→ PROBLEM TO WORK ON: Show all lines from the records below in which the string "black" is present.

· · · · · · ·

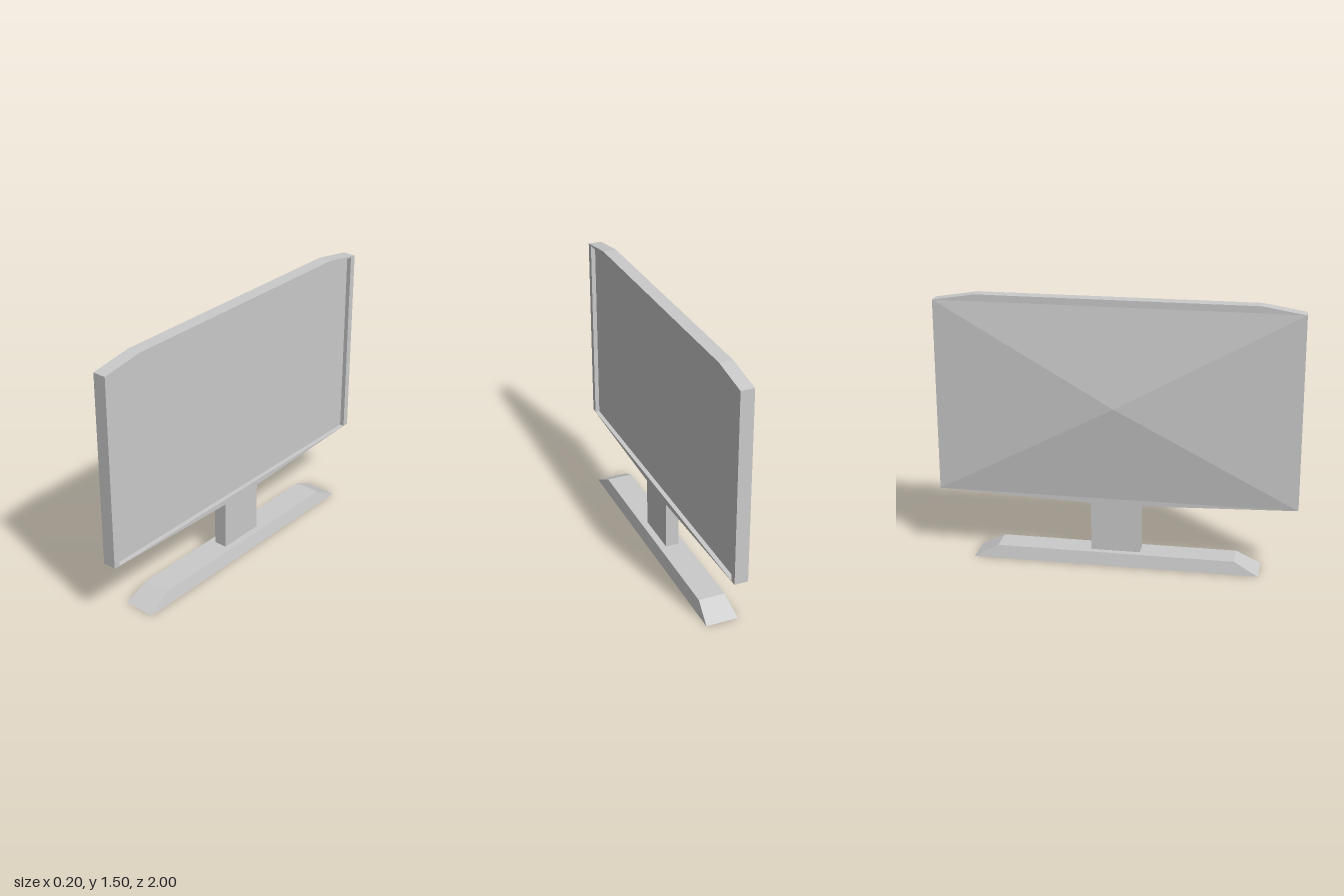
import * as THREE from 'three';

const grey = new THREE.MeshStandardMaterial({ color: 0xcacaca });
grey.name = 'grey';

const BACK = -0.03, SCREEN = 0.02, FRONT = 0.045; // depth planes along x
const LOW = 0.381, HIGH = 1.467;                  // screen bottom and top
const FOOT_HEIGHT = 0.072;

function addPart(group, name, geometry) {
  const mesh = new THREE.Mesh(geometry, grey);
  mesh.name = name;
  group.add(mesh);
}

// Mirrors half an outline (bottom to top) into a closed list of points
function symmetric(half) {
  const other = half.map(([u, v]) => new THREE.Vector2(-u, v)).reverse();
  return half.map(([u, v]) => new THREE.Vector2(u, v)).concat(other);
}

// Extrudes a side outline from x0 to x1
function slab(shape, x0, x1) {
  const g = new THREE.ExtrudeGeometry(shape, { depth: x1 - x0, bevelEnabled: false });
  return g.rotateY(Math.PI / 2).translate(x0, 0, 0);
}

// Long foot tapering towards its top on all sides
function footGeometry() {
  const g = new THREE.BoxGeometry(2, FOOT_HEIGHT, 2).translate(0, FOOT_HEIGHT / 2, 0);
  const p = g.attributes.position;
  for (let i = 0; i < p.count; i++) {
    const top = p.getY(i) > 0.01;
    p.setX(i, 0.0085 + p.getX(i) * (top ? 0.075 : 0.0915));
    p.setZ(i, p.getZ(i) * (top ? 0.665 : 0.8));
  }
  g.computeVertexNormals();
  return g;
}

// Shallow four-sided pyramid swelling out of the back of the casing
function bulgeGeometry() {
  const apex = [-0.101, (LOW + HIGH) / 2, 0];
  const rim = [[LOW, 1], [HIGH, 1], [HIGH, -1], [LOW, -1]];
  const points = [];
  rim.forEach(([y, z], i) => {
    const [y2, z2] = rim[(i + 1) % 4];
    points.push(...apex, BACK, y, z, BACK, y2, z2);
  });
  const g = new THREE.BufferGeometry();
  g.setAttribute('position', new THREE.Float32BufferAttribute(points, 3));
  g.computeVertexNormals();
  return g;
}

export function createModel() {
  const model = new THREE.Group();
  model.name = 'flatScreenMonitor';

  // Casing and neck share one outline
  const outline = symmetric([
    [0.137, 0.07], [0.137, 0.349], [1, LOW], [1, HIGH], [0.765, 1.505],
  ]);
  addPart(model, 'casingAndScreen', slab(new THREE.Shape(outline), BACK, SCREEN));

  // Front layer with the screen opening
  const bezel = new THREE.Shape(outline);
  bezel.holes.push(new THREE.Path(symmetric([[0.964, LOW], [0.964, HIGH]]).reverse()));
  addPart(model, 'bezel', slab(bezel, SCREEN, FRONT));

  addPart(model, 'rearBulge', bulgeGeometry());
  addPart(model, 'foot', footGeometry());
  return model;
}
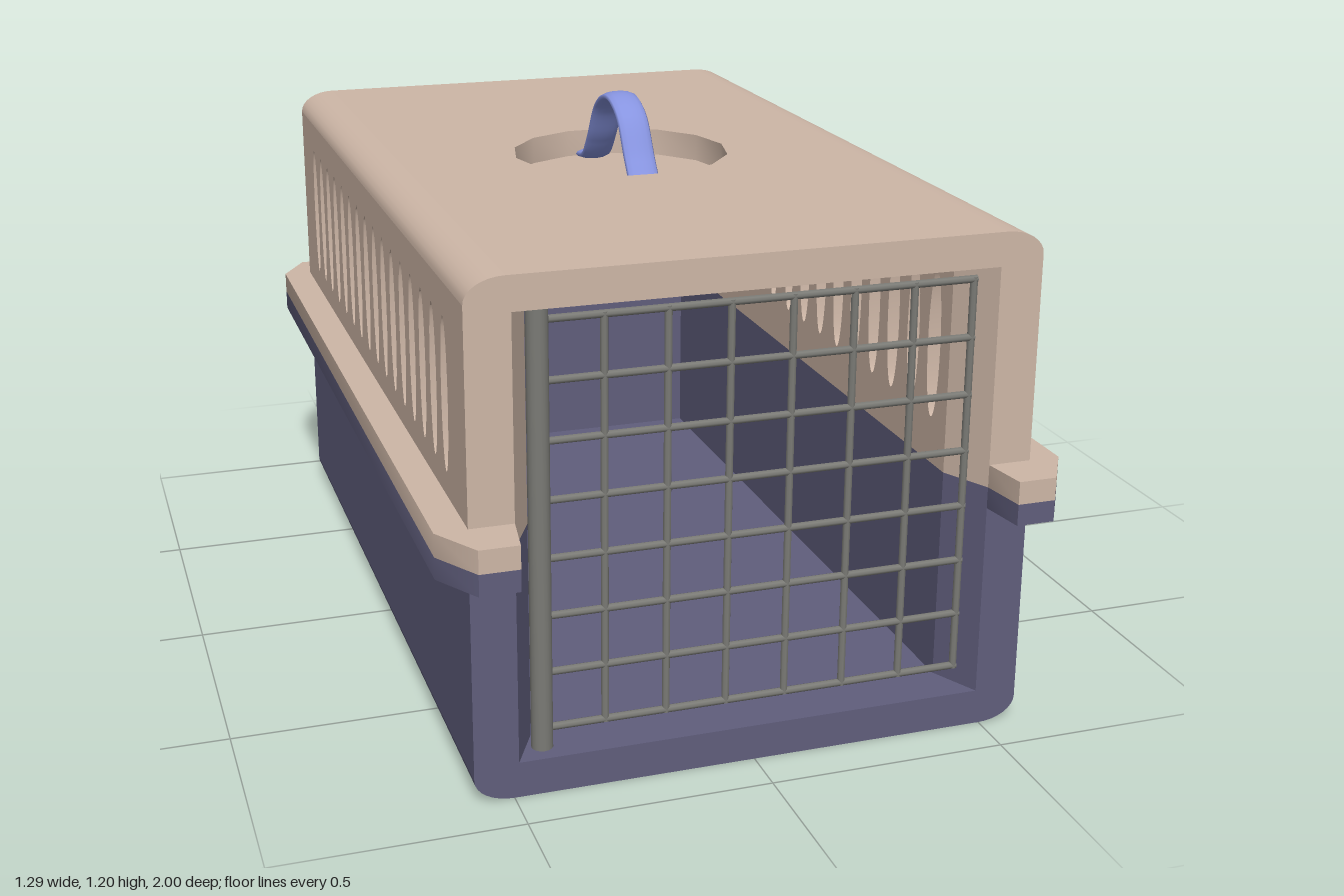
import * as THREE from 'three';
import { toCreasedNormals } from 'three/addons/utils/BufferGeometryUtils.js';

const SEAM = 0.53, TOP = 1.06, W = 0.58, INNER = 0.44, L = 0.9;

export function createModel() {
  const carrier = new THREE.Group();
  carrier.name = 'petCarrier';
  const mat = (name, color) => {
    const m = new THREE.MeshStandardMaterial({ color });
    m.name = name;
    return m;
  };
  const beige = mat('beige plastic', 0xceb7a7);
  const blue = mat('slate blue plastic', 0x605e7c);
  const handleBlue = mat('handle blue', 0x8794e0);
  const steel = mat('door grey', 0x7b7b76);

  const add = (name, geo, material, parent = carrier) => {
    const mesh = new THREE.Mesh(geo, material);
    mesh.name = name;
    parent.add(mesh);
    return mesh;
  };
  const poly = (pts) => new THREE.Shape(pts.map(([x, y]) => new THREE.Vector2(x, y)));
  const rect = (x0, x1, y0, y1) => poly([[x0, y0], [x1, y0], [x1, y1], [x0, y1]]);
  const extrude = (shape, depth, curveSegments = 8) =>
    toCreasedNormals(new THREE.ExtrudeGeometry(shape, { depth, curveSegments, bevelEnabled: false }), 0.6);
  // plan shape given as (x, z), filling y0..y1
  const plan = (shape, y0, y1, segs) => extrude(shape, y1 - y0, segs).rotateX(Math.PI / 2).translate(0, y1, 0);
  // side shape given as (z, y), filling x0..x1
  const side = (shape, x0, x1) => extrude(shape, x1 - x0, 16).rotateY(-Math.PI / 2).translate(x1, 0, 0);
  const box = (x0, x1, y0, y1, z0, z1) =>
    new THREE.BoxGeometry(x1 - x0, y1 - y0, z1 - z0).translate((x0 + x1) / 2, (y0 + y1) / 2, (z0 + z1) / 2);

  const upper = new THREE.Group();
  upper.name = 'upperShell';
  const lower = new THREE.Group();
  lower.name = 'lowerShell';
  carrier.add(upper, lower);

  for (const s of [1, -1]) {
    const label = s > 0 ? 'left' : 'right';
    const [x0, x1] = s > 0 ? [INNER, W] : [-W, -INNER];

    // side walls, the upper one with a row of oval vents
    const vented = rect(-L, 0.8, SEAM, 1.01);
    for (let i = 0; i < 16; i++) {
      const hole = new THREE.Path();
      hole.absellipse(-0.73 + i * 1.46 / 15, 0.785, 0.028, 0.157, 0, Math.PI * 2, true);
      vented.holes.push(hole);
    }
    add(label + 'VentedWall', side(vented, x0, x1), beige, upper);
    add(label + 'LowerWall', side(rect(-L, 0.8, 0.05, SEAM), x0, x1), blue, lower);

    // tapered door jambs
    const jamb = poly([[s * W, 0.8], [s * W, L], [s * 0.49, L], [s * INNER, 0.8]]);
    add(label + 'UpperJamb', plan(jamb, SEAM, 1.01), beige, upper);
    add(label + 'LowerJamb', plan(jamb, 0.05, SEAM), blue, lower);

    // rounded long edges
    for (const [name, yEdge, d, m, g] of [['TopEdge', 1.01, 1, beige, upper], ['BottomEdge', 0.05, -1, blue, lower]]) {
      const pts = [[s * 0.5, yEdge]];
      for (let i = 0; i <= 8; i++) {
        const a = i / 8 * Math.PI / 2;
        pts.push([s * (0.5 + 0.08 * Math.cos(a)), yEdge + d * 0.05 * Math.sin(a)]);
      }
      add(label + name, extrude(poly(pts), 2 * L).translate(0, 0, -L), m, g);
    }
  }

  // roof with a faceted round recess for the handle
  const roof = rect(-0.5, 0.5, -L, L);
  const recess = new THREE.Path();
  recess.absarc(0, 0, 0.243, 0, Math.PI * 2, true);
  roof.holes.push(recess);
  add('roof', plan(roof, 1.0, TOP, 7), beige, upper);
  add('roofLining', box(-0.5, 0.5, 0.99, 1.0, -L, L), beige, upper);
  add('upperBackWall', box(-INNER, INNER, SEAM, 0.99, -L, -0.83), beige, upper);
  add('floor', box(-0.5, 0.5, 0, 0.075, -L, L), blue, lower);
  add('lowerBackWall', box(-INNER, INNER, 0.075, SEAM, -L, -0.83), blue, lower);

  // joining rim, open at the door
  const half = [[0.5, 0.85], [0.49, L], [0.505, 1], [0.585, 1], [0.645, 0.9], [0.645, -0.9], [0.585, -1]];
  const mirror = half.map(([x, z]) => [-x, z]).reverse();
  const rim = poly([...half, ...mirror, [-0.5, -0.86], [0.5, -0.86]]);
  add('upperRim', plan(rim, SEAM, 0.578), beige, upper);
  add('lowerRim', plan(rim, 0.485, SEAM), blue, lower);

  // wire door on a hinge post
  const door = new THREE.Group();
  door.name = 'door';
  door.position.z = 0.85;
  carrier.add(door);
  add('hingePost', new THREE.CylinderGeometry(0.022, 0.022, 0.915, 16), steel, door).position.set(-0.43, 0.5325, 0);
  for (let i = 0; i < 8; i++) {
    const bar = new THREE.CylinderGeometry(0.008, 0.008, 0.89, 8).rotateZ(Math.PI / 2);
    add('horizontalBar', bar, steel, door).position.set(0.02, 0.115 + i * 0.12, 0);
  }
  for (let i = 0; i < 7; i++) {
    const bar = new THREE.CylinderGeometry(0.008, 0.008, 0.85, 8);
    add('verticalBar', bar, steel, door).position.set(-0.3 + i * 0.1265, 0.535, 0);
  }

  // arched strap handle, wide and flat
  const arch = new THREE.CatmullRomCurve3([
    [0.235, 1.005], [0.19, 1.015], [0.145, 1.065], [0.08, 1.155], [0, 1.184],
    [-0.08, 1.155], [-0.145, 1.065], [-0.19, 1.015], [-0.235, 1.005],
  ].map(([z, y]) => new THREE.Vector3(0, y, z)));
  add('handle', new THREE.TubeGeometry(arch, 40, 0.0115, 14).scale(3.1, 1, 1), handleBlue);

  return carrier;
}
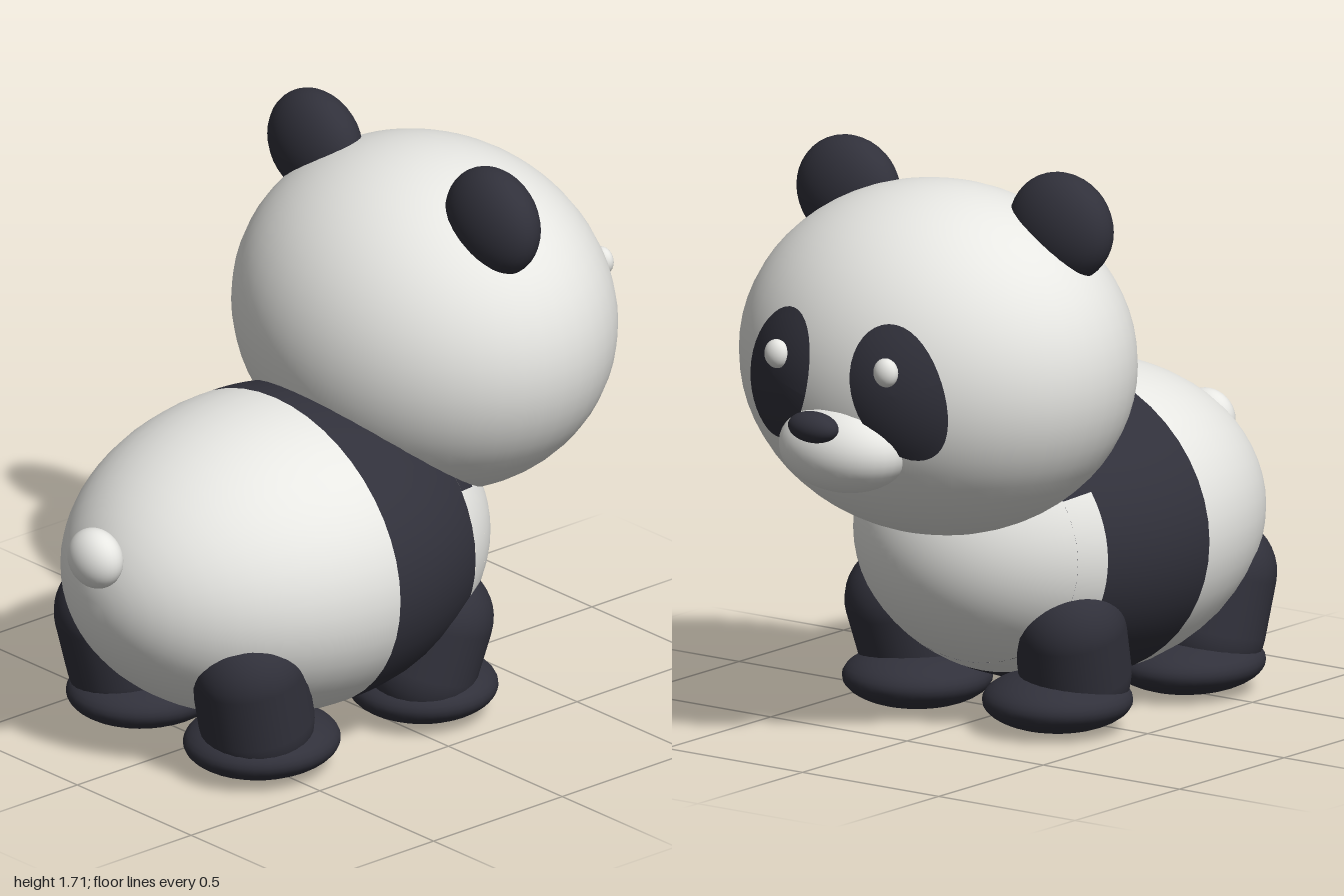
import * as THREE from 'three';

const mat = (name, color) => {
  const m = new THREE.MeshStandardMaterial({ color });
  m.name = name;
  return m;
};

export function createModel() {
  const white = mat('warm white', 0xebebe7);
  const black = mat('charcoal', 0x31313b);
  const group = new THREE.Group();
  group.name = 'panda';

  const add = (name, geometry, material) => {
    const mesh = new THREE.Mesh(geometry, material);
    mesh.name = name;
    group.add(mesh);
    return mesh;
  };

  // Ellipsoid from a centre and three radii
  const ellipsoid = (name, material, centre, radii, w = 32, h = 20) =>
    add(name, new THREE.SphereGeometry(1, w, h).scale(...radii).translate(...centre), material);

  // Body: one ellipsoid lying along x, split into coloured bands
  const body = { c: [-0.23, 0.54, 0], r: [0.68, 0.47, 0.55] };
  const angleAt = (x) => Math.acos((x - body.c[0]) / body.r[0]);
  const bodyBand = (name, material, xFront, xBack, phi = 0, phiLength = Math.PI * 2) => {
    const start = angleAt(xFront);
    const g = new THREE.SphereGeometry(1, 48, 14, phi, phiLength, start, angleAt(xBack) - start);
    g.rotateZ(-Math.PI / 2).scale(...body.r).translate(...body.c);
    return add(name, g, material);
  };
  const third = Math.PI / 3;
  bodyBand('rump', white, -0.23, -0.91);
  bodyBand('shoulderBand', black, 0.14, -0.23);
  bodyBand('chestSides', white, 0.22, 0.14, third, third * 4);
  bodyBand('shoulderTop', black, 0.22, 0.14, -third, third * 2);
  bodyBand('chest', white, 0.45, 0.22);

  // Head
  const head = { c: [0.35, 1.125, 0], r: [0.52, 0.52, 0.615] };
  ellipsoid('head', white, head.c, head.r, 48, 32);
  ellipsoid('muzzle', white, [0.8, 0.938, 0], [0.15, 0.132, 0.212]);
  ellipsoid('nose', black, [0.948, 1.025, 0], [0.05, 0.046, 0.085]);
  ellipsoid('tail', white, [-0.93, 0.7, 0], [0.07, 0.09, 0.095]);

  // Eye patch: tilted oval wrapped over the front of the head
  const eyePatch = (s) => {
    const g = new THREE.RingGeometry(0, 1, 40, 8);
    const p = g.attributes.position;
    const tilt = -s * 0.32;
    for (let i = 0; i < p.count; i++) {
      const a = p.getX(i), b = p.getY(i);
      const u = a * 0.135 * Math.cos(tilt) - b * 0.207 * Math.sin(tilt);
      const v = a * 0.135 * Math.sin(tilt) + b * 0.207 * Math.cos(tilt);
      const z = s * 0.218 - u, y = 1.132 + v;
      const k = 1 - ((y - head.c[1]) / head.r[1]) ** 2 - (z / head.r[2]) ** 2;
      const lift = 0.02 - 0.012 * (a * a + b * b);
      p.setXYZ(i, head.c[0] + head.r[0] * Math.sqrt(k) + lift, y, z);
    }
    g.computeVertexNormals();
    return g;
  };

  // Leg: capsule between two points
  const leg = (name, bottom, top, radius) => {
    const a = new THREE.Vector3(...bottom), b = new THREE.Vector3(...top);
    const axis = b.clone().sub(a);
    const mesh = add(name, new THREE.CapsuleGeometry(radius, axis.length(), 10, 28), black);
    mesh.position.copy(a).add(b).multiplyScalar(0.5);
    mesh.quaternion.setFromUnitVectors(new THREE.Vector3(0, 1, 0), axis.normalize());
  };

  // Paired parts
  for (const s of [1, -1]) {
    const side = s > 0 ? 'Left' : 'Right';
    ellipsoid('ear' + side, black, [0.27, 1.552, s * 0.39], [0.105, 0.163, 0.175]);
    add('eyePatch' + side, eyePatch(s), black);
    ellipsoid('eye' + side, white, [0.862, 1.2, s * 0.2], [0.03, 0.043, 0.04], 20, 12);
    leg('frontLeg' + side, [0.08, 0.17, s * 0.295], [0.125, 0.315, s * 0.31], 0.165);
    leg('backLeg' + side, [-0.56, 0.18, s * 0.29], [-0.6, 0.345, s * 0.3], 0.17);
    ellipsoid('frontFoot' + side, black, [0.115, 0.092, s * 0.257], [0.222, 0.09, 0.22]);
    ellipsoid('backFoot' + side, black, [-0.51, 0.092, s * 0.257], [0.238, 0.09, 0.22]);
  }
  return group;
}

· · · · · · ·

→ RESPONSE AREA:
  const black = mat('charcoal', 0x31313b);
  bodyBand('shoulderBand', black, 0.14, -0.23);
  bodyBand('shoulderTop', black, 0.22, 0.14, -third, third * 2);
  ellipsoid('nose', black, [0.948, 1.025, 0], [0.05, 0.046, 0.085]);
    const mesh = add(name, new THREE.CapsuleGeometry(radius, axis.length(), 10, 28), black);
    ellipsoid('ear' + side, black, [0.27, 1.552, s * 0.39], [0.105, 0.163, 0.175]);
    add('eyePatch' + side, eyePatch(s), black);
    ellipsoid('frontFoot' + side, black, [0.115, 0.092, s * 0.257], [0.222, 0.09, 0.22]);
    ellipsoid('backFoot' + side, black, [-0.51, 0.092, s * 0.257], [0.238, 0.09, 0.22]);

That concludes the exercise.